=== DIRECTIONS FOR THIS TASK ===
Work out how many lines in the records below include the string "verts", and reply with that number alone.

=== Source data ===
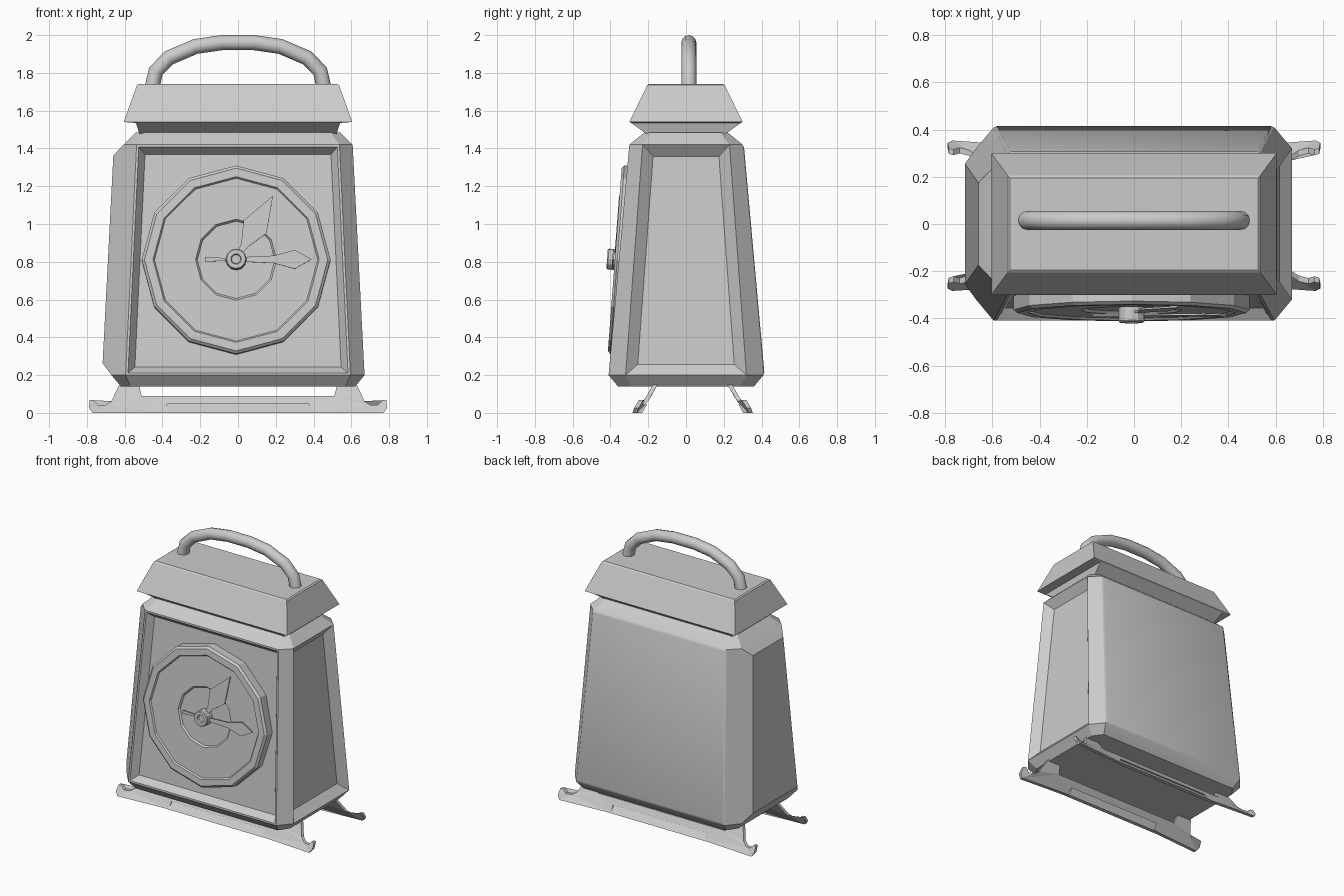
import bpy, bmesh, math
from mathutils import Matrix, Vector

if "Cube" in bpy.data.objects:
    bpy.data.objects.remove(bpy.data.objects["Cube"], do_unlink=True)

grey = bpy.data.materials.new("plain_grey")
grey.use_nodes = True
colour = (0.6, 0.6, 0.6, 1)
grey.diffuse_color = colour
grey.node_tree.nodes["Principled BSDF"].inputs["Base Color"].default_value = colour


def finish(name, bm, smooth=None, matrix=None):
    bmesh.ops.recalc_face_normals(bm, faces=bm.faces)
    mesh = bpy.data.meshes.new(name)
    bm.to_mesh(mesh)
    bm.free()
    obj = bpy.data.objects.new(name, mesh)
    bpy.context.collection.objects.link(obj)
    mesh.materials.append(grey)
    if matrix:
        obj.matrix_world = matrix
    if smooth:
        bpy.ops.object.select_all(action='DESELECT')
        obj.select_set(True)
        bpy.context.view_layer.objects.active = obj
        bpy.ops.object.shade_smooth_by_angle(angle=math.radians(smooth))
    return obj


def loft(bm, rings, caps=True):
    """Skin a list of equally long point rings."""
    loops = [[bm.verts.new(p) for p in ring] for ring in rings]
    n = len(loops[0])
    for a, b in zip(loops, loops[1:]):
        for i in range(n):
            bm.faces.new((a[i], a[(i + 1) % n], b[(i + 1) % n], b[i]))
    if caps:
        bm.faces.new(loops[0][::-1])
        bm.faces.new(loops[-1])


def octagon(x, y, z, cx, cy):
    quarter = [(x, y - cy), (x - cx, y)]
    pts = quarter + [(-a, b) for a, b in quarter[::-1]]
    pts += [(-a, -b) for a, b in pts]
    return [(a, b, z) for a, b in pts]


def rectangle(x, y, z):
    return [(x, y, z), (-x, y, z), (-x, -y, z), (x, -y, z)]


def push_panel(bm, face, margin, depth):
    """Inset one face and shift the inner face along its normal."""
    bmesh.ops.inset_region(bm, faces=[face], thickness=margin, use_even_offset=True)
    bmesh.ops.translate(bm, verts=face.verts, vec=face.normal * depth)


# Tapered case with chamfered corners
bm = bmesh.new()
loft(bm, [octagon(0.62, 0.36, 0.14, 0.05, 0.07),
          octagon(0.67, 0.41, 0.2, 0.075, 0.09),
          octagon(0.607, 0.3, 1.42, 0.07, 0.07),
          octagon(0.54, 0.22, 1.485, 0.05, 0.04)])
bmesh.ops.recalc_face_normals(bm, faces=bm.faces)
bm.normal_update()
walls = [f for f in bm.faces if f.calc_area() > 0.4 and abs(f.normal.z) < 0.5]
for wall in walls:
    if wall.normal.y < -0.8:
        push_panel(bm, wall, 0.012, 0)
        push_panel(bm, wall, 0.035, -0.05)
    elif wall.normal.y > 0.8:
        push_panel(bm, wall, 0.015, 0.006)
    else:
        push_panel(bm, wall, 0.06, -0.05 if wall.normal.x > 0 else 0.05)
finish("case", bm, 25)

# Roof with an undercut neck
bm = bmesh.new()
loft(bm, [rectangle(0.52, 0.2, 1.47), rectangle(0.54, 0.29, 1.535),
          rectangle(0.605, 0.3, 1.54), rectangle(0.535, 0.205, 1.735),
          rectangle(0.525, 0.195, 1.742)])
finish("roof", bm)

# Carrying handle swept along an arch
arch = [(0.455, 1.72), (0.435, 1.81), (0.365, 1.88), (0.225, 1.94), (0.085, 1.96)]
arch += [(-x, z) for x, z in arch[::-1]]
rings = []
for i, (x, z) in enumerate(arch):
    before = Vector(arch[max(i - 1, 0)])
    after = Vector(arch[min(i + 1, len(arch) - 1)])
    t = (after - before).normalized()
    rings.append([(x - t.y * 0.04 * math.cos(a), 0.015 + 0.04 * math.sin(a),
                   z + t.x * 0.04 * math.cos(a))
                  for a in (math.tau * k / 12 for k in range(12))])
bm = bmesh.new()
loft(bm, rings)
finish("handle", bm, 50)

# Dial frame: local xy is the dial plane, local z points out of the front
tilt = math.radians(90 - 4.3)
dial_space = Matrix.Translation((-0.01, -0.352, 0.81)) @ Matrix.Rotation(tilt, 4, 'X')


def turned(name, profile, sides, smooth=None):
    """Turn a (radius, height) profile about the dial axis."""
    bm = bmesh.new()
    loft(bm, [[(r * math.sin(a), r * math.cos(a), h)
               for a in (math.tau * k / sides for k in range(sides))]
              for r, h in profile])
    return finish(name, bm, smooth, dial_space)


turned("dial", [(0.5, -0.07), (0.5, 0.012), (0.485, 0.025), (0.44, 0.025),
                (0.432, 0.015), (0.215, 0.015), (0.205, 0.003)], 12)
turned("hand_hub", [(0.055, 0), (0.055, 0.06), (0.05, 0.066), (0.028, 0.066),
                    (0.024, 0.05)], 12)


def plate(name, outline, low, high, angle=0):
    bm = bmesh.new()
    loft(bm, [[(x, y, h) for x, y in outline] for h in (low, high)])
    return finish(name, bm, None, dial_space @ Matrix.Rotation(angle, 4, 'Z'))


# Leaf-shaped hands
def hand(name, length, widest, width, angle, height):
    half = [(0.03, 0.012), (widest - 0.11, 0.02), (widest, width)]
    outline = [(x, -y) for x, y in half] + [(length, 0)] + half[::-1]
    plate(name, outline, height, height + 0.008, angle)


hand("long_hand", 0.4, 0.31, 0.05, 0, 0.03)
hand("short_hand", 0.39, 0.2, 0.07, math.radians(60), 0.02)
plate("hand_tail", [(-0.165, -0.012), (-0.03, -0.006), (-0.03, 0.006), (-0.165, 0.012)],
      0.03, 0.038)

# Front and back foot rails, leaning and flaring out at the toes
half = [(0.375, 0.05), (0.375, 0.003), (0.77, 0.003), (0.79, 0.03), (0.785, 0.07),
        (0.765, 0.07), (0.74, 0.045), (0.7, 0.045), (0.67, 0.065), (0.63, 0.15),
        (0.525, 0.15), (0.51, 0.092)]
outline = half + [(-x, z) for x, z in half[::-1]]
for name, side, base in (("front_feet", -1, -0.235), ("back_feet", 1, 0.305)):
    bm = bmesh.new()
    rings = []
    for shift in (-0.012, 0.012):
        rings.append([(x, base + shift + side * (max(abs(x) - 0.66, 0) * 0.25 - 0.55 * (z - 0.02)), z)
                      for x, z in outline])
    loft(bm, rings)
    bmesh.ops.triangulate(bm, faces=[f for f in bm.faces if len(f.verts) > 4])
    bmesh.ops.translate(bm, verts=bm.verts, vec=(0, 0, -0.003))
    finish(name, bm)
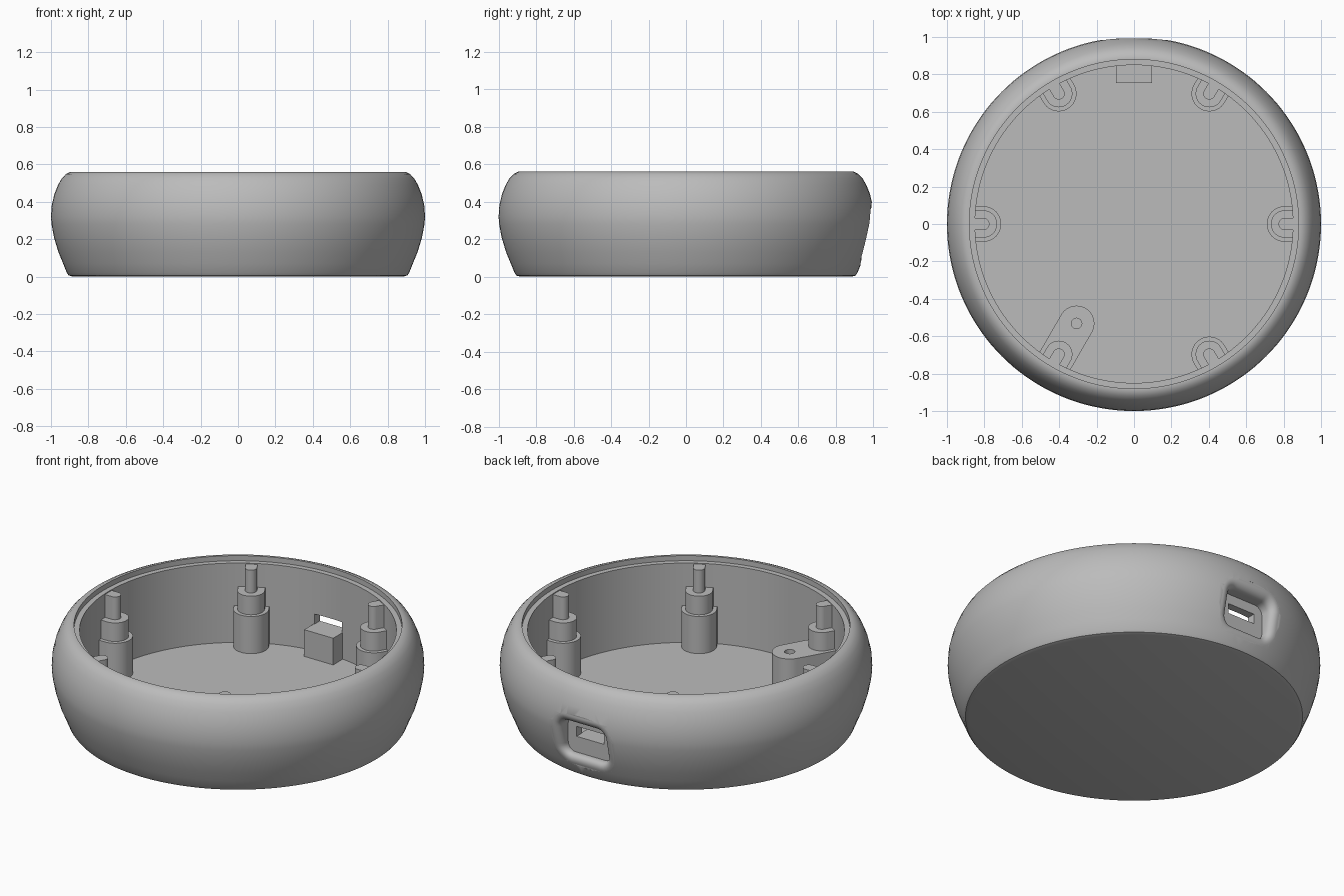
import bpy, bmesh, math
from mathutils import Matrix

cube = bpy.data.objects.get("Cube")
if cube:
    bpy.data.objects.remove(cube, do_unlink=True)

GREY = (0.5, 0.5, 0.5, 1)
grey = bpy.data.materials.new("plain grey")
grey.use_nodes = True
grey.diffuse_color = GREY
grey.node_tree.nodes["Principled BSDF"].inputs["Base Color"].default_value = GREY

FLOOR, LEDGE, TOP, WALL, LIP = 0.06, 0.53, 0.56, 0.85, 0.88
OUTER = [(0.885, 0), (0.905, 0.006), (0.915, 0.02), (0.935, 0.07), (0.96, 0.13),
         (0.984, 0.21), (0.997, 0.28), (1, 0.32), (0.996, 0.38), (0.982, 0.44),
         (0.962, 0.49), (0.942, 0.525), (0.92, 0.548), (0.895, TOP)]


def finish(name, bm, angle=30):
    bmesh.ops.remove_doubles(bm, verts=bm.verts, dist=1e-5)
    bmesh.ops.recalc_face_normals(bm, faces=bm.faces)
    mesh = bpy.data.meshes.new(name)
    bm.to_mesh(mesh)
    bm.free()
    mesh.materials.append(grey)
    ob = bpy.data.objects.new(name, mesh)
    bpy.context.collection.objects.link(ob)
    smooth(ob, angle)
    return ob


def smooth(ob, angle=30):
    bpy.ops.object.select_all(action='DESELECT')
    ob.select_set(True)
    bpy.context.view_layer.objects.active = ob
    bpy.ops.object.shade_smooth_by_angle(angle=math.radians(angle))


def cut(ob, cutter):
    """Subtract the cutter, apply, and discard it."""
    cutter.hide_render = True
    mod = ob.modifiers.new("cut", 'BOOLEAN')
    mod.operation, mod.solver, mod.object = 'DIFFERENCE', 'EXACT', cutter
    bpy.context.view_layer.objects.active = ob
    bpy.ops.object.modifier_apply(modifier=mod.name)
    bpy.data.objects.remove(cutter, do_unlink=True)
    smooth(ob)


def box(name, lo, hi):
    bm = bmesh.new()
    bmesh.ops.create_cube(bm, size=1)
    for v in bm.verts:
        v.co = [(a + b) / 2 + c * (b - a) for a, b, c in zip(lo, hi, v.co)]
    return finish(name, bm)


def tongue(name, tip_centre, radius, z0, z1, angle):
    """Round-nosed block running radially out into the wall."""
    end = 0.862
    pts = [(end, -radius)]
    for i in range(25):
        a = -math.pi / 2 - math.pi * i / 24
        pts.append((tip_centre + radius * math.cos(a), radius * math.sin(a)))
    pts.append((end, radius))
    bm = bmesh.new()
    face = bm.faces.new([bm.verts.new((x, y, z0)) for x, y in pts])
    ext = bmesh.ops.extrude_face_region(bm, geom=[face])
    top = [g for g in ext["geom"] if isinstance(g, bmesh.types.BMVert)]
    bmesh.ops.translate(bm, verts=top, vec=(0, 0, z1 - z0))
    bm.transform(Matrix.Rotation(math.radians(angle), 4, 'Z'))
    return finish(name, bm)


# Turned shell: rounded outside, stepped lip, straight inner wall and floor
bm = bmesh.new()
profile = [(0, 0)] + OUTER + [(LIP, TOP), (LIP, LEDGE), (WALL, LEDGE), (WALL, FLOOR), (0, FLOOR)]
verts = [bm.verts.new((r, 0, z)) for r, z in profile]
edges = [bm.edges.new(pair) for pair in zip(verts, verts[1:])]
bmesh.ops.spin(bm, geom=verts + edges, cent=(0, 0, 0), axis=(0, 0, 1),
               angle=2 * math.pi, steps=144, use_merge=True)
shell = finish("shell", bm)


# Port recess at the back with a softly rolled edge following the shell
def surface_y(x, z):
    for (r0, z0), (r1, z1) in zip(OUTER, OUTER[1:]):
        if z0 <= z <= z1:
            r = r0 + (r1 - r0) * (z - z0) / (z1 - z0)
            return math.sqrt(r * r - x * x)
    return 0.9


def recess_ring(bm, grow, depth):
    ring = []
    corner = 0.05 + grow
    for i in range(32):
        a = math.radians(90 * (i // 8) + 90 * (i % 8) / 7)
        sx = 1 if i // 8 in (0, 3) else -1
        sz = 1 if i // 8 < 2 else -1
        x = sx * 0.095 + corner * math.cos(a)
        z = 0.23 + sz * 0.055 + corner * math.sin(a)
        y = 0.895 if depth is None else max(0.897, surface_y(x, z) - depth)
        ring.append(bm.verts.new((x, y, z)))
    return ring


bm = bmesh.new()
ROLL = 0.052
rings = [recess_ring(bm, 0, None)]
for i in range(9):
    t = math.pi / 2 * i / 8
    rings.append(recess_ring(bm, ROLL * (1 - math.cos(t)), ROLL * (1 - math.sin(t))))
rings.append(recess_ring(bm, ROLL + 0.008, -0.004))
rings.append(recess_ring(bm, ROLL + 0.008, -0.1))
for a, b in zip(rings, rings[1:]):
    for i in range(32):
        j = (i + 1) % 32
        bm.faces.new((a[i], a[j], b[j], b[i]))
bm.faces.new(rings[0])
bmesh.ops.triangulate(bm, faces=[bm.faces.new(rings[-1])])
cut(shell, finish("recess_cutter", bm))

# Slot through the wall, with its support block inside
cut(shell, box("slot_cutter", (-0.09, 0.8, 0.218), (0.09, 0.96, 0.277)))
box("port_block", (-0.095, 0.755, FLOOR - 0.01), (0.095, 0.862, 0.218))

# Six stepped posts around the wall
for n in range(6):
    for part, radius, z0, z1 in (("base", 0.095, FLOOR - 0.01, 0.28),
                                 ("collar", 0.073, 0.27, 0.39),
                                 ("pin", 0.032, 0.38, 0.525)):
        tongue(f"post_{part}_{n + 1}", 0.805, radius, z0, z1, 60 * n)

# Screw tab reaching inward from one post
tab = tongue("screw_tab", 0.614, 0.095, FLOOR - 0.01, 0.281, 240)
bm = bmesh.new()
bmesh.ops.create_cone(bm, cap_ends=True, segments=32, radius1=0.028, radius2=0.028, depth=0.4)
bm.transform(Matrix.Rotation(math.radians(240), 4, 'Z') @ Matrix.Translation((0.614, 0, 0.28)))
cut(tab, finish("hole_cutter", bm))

=== TASK ANSWER ===
12